The story exploded last week, just days after Bennett conducted a more public rejiggering of Florida’s school grading system. He resigned Thursday, leaving questions about whether A-F school grading can be fair and equitable.
Emboldened critics are calling for school grading to end.
“The events of the past month prove that it is subject to public and private manipulation by politicians,” Christine Bramuchi of Fund Education Now, a Central Florida group, said in a news release. “It is an unfair and arbitrary system that hurts children, teachers and our state.”
The teachers union in Indiana called for an immediate suspension of their state’s grading.
Joining the chorus of concern, although at a lower pitch, were some national policy analysts who in the past had offered some of the most full-throated support for school grades as the policy spread across the country.
“I don’t know that we’ve been careful enough or transparent enough about what is driving these school grades,” said Michael Petrilli, executive vice president at the right-leaning Thomas B. Fordham Institute.
Petrilli said Bennett’s actions in Indiana highlighted that school grades often are based on judgment calls.
“We should be clear about that, and then be cautious about what decisions we make with them,” he said. “We might need to be more careful about tying high stakes to them.”
In Florida, schools stand to get or lose money based on their grades. Teachers and principals can lose their jobs because of the grades. Families market their homes based on the grades.
A LOT ON THE LINE
With so much on the line, Petrilli suggested, “We have got to be really sure that we are identifying these schools correctly.”
It’s more of an art than a science, said Andy Smarick, a former New Jersey deputy education commissioner who has helped create some models.
“No matter which components you put in the system, no matter how you weight them, you are always going to have some schools that pop up” as seeming to be graded against common sense, Smarick said.
“Schools are really complicated organizations, and when you try to simplify them down to a single letter grade, this is one of the consequences.”

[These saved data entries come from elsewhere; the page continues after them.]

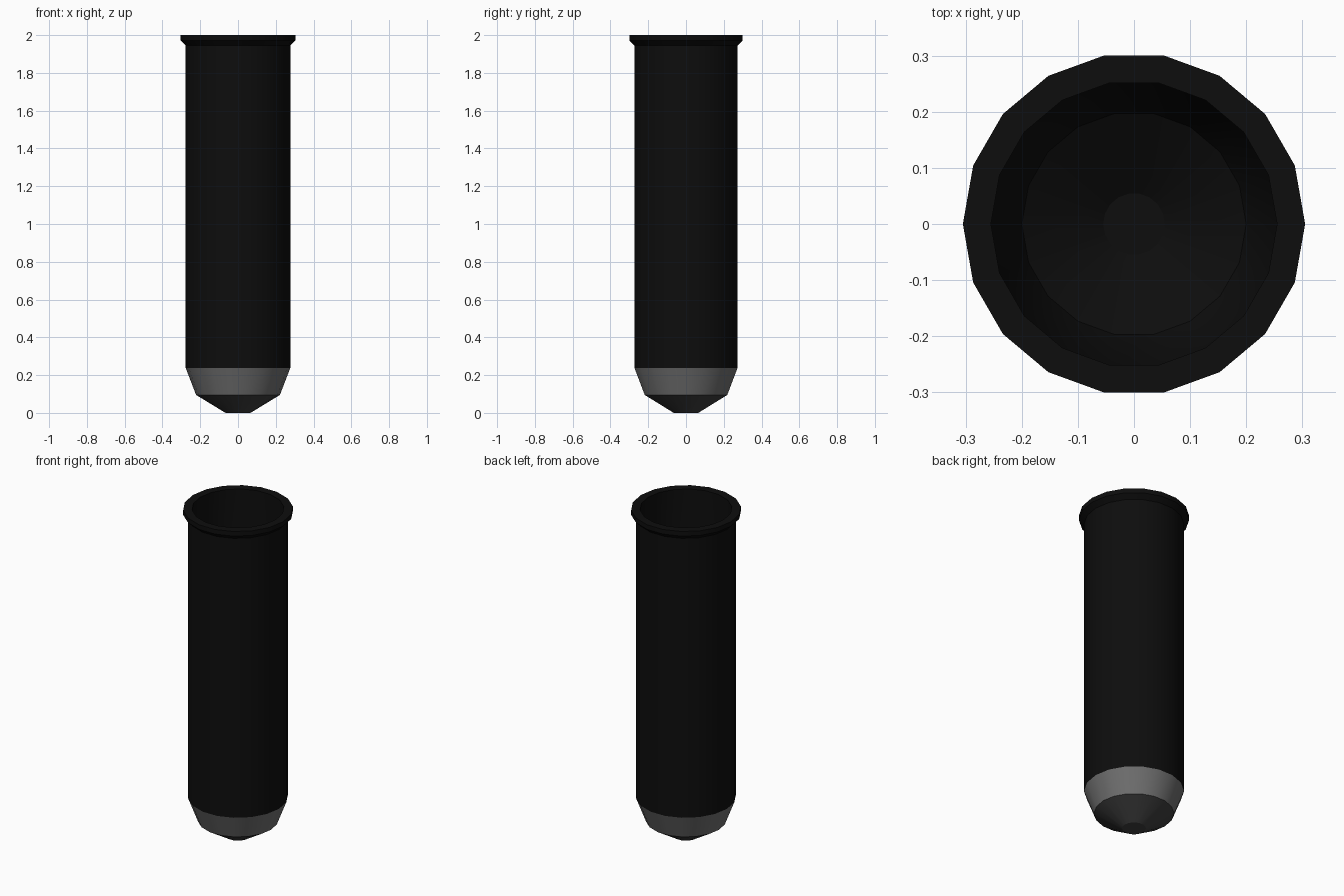
import bpy, bmesh
from math import cos, sin, tau

if "Cube" in bpy.data.objects:
    bpy.data.objects.remove(bpy.data.objects["Cube"])

SIDES = 18


def material(name, v):
    m = bpy.data.materials.new(name)
    m.diffuse_color = (v, v, v, 1)
    m.use_nodes = True
    m.node_tree.nodes["Principled BSDF"].inputs["Base Color"].default_value = m.diffuse_color
    return m


def lathe(name, profile, mats, mat_of_band=lambda i: 0, cap_start=False, cap_end=False):
    """Spin a (radius, z) profile around the z axis."""
    bm = bmesh.new()
    rings = [[bm.verts.new((r * cos(tau * k / SIDES), r * sin(tau * k / SIDES), z))
              for k in range(SIDES)] for r, z in profile]
    for i, (a, b) in enumerate(zip(rings, rings[1:])):
        for k in range(SIDES):
            n = (k + 1) % SIDES
            f = bm.faces.new((a[k], a[n], b[n], b[k]))
            f.material_index = mat_of_band(i)
    if cap_start:
        bm.faces.new(rings[0][::-1]).material_index = mat_of_band(0)
    if cap_end:
        bm.faces.new(rings[-1]).material_index = mat_of_band(len(profile) - 2)
    me = bpy.data.meshes.new(name)
    bm.to_mesh(me)
    bm.free()
    for m in mats:
        me.materials.append(m)
    ob = bpy.data.objects.new(name, me)
    bpy.context.collection.objects.link(ob)
    bpy.ops.object.select_all(action='DESELECT')
    ob.select_set(True)
    bpy.context.view_layer.objects.active = ob
    bpy.ops.object.shade_smooth_by_angle(angle=0.4)
    return ob


black = material("black", 0.004)
tip_dark = material("tip_dark", 0.05)
tip_grey = material("tip_grey", 0.16)

# Hollow tube: outer wall, flared lip, inner wall and inner floor
lathe("tube_body",
      [(0.277, 0.238), (0.277, 1.945), (0.305, 1.972), (0.305, 2.0), (0.255, 2.0),
       (0.255, 0.25), (0.20, 0.12), (0.055, 0.03)],
      [black], cap_end=True)

# Two-step tapered tip, closed at the bottom
lathe("tapered_tip", [(0.066, 0.0), (0.222, 0.095), (0.277, 0.238)],
      [tip_dark, tip_grey], mat_of_band=lambda i: i, cap_start=True)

Offering single grades might help parents and the public identify schools with high performance on the measures, he said, but “you are going to miss part of the story.”